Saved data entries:
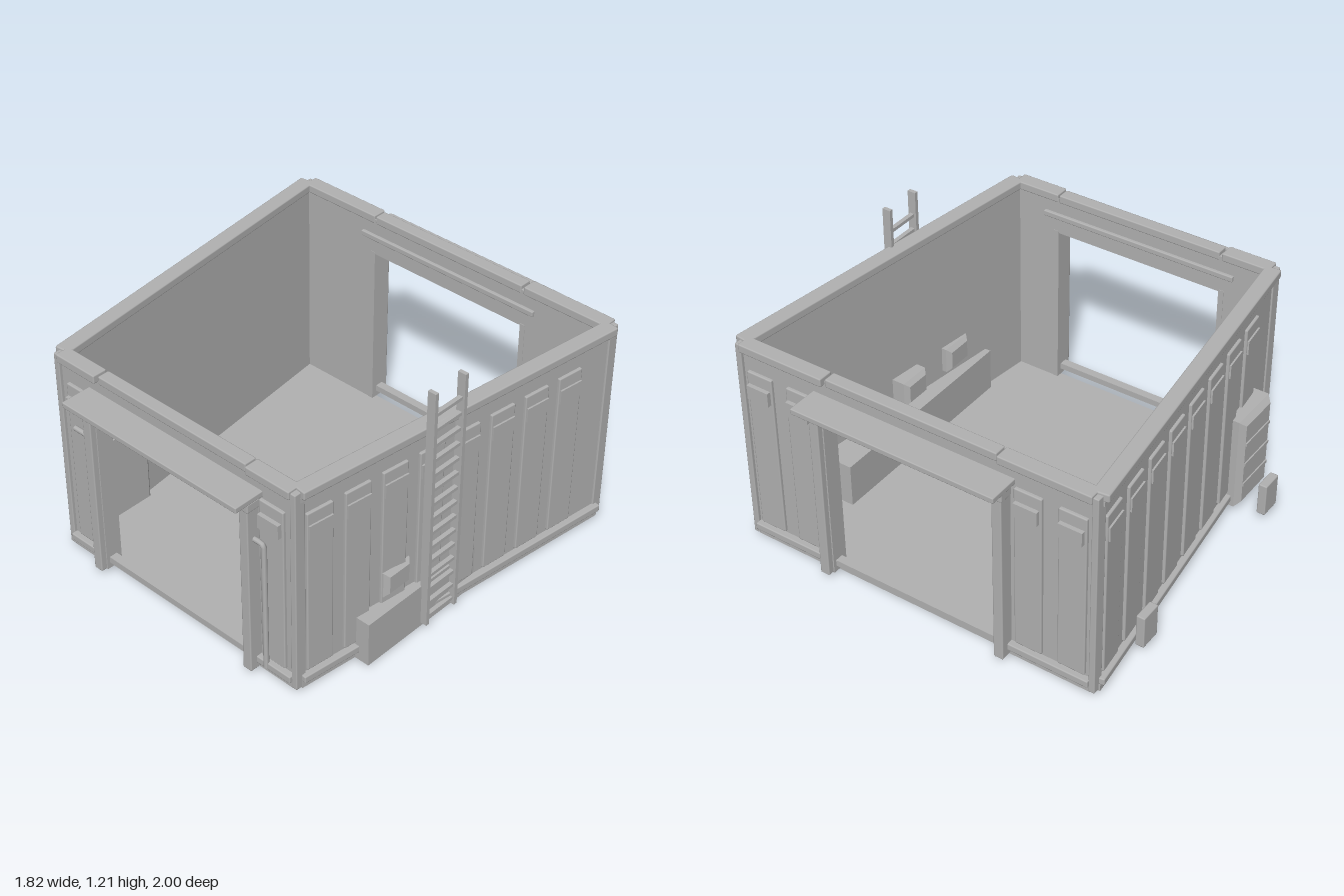
import * as THREE from 'three';
import { RoundedBoxGeometry } from 'three/addons/geometries/RoundedBoxGeometry.js';

const grey = new THREE.MeshStandardMaterial({ color: 0xb2b2b2 });
grey.name = 'paintedMetalGrey';

function add(parent, name, geometry) {
  const mesh = new THREE.Mesh(geometry, grey);
  mesh.name = name;
  parent.add(mesh);
  return mesh;
}

// Box given by its min and max on each axis; an optional radius eases the edges
function block(parent, name, [x0, x1], [y0, y1], [z0, z1], radius = 0) {
  const size = [x1 - x0, y1 - y0, z1 - z0];
  const geometry = radius ? new RoundedBoxGeometry(...size, 1, radius) : new THREE.BoxGeometry(...size);
  geometry.translate((x0 + x1) / 2, (y0 + y1) / 2, (z0 + z1) / 2);
  return add(parent, name, geometry);
}

// Box with chamfered edges, bevelled towards x
function chamferBox(parent, name, [x0, x1], [y0, y1], [z0, z1], c) {
  const w = (z1 - z0) / 2 - c, h = (y1 - y0) / 2 - c;
  const shape = new THREE.Shape([[-w, -h], [w, -h], [w, h], [-w, h]].map(p => new THREE.Vector2(...p)));
  const geometry = new THREE.ExtrudeGeometry(shape, {
    depth: x1 - x0 - 2 * c, bevelEnabled: true, bevelSize: c, bevelThickness: c, bevelSegments: 1,
  });
  geometry.translate(0, 0, c).rotateY(Math.PI / 2).translate(x0, (y0 + y1) / 2, (z0 + z1) / 2);
  return add(parent, name, geometry);
}

// Long slanted wall; outer face on local x = 0, facing +x
function sideWall(name) {
  const g = new THREE.Group();
  g.name = name;
  const L = 0.845;
  block(g, 'wallSheet', [-0.04, 0], [0.02, 1.01], [-L, L]);
  block(g, 'topRail', [-0.045, 0.03], [0.99, 1.03], [-L, L], 0.007);
  block(g, 'topLip', [-0.025, 0.012], [0.97, 0.992], [-L, L]);
  block(g, 'baseRail', [-0.03, 0.03], [0.05, 0.085], [-L, L], 0.006);
  block(g, 'baseSkirt', [-0.03, 0.012], [0.015, 0.052], [-L, L]);
  for (let i = 0; i < 8; i++) {
    const z = 0.75 - i * 0.1925;
    block(g, 'wallPanel', [-0.01, 0.013], [0.095, 0.9], [z - 0.066, z + 0.066], 0.006);
    block(g, 'ventPlate', [0, 0.021], [0.775, 0.842], [z - 0.06, z + 0.06]);
  }
  return g;
}

// Wall with a door opening, facing +z
function endWall(name, half, panelXs) {
  const g = new THREE.Group();
  g.name = name;
  const door = 0.425, zIn = 0.81, zOut = 0.855;
  block(g, 'lintel', [-door, door], [0.83, 1.01], [zIn, zOut]);
  block(g, 'middleTopRail', [-door + 0.012, door - 0.007], [0.99, 1.03], [0.808, 0.868], 0.006);
  block(g, 'threshold', [-door, door], [0.05, 0.08], [0.835, 0.875]);
  for (const s of [-1, 1]) {
    const span = (a, b) => s > 0 ? [a, b] : [-b, -a];
    block(g, 'doorSideWall', span(door, half), [0.02, 1.01], [zIn, zOut]);
    block(g, 'outerTopRail', span(door, half), [0.99, 1.03], [0.808, 0.88], 0.006);
    block(g, 'endBaseRail', span(door, half), [0.05, 0.085], [0.83, 0.885], 0.006);
    block(g, 'endSkirt', span(door, half), [0.015, 0.052], [0.83, 0.865]);
    block(g, 'cornerPost', span(half - 0.005, half + 0.025), [0.02, 1.02], [0.815, 0.87], 0.005);
    block(g, 'doorPost', span(door, 0.472), [0.02, 0.87], [0.845, 0.918], 0.006);
    block(g, 'innerJamb', span(door - 0.006, door + 0.02), [0.02, 0.84], [0.808, 0.89]);
    for (const x of panelXs) {
      block(g, 'endPanel', span(x - 0.065, x + 0.065), [0.095, 0.9], [0.84, 0.869], 0.006);
      block(g, 'endVentPlate', span(x - 0.055, x + 0.055), [0.775, 0.842], [0.85, 0.888]);
    }
  }
  // Stepped header and the canopy slab that runs through the wall
  block(g, 'doorHeader', [-0.472, 0.476], [0.848, 0.89], [0.845, 0.92], 0.006);
  block(g, 'headerStep', [-0.43, 0.43], [0.822, 0.85], [0.82, 0.895]);
  block(g, 'canopy', [-0.49, 0.495], [0.908, 0.935], [0.795, 1.0], 0.005);
  return g;
}

export function createModel() {
  const model = new THREE.Group();
  model.name = 'openToppedShelter';

  // Tapered floor
  const plan = new THREE.Shape([[-0.66, -0.84], [0.66, -0.84], [0.865, 0.84], [-0.865, 0.84]]
    .map(p => new THREE.Vector2(...p)));
  const floor = new THREE.ExtrudeGeometry(plan, { depth: 0.018, bevelEnabled: false });
  add(model, 'floor', floor.rotateX(-Math.PI / 2));

  // Slanted sides, wide at the back
  const slant = Math.atan2(-0.205, 1.68);
  const leftSide = sideWall('leftWall');
  leftSide.position.x = 0.7725;
  leftSide.rotation.y = slant;
  const rightSide = sideWall('rightWall');
  rightSide.position.x = -0.7725;
  rightSide.rotation.y = Math.PI - slant;
  const back = endWall('backWall', 0.855, [0.56, 0.765]);
  back.rotation.y = Math.PI;
  model.add(leftSide, rightSide, endWall('frontWall', 0.655, [0.55]), back);

  // Bent conduits beside the front door
  for (const x of [-0.48, 0.523]) {
    const path = new THREE.CurvePath();
    const p = [[x - 0.085, 0.702], [x - 0.012, 0.702], [x, 0.69], [x, 0.06]]
      .map(([a, b]) => new THREE.Vector3(a, b, 0.882));
    for (let i = 0; i < 3; i++) path.add(new THREE.LineCurve3(p[i], p[i + 1]));
    add(model, 'conduit', new THREE.TubeGeometry(path, 48, 0.012, 8));
  }

  // Ladder
  const ladder = new THREE.Group();
  ladder.name = 'ladder';
  for (const z of [0.05, 0.228]) {
    block(ladder, 'ladderRail', [0.777, 0.817], [0.03, 1.215], [z - 0.009, z + 0.009]);
  }
  for (let i = 0; i < 15; i++) {
    const y = 0.06 + i * 0.0742;
    block(ladder, 'rung', [0.787, 0.807], [y - 0.008, y + 0.008], [0.05, 0.228]);
  }
  model.add(ladder);

  // Bench running through the slanted wall, with three cases above it
  block(model, 'bench', [0.635, 0.785], [0.01, 0.23], [-0.495, 0.56]);
  for (const z of [-0.288, 0.03, 0.348]) {
    chamferBox(model, 'storageCase', [0.655, 0.76], [0.265, 0.39], [z - 0.078, z + 0.078], 0.02);
  }

  // Ribbed cabinet in the right wall
  chamferBox(model, 'cabinet', [-0.79, -0.62], [0.03, 0.495], [0.43, 0.685], 0.025);
  for (const y of [0.15, 0.26, 0.37]) {
    block(model, 'cabinetRib', [-0.796, -0.78], [y - 0.008, y + 0.008], [0.455, 0.66]);
  }

  // Small outer boxes
  for (const z of [-0.505, 0.495]) {
    block(model, 'outerBox', [-0.915, -0.873], [0.04, 0.2], [z - 0.053, z + 0.053], 0.006);
  }
  return model;
}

**Task details:**
How many lines of these records include the word "back"? Only the number should be written.

**Task result:**
4